Hunt through the entries for the word "tuple" and copy each line in which it appears.

Data in this exercise:

☆ ☆ ☆ ☆ ☆ ☆ ☆

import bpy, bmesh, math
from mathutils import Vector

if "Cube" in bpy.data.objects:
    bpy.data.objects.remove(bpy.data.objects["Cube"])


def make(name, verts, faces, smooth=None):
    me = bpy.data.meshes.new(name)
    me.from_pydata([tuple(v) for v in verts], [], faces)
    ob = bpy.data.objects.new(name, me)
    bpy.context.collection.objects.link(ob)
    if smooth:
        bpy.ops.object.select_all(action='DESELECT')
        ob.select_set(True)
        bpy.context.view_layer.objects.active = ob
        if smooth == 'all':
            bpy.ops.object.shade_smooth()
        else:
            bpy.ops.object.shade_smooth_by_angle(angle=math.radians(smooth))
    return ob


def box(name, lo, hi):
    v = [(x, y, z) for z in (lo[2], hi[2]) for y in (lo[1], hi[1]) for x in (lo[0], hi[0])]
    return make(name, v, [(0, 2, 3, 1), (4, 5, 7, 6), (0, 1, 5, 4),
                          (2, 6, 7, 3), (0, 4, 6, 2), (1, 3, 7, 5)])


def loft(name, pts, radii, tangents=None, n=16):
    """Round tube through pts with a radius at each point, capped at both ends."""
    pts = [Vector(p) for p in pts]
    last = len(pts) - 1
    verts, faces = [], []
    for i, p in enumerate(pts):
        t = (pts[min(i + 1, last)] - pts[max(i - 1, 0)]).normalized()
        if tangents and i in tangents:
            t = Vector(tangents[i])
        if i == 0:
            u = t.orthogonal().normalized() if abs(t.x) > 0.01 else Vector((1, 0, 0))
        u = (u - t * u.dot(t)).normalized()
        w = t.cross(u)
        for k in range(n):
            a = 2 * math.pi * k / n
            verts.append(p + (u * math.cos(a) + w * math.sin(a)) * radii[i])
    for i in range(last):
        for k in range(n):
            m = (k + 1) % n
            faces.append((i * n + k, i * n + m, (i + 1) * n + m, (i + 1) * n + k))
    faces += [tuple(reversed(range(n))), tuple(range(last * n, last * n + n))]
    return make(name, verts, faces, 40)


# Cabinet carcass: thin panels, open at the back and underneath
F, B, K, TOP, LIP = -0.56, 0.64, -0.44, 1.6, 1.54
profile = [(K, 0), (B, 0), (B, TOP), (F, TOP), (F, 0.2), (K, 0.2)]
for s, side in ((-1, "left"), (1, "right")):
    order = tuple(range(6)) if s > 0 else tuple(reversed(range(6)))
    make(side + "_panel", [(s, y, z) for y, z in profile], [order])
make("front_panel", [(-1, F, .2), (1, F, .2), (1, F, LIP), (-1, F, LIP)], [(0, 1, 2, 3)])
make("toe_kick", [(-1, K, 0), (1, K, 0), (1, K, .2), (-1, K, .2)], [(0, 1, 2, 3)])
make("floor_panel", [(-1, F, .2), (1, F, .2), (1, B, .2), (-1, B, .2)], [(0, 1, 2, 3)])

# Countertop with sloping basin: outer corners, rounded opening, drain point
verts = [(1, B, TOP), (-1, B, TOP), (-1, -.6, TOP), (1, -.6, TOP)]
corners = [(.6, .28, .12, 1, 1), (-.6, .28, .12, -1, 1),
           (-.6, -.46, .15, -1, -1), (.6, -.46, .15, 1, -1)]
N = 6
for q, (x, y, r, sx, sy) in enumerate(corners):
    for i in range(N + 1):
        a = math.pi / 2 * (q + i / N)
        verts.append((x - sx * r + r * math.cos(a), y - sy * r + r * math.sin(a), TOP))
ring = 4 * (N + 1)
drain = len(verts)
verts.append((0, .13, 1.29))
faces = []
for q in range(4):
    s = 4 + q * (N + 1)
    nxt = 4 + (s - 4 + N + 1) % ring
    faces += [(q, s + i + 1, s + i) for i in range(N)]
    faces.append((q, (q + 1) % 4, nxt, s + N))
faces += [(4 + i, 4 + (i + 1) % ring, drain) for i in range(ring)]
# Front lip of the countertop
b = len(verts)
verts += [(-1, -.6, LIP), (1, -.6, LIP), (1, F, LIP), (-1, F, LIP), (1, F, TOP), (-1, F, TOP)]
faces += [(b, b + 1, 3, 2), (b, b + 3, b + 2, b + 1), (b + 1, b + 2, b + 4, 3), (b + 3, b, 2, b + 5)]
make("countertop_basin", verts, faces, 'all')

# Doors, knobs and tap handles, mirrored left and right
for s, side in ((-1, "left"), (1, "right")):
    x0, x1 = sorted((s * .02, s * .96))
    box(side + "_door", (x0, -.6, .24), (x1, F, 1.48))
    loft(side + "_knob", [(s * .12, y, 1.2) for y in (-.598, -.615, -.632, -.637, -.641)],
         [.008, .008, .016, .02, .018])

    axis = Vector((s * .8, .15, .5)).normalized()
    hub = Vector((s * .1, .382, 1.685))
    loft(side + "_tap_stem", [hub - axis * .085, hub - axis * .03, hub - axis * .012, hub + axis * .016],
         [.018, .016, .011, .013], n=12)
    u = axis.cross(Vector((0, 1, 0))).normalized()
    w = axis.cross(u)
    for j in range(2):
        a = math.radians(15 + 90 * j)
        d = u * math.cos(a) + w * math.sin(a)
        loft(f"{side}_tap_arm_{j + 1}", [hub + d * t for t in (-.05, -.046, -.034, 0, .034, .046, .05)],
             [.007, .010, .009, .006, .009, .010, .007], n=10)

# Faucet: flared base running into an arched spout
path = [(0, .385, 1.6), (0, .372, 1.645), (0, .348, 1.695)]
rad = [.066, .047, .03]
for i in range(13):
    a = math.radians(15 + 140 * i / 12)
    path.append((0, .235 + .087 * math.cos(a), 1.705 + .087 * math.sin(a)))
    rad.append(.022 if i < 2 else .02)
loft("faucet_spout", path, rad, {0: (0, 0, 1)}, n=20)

☆ ☆ ☆ ☆ ☆ ☆ ☆

Solution to this task:
    me.from_pydata([tuple(v) for v in verts], [], faces)
    faces += [tuple(reversed(range(n))), tuple(range(last * n, last * n + n))]
    order = tuple(range(6)) if s > 0 else tuple(reversed(range(6)))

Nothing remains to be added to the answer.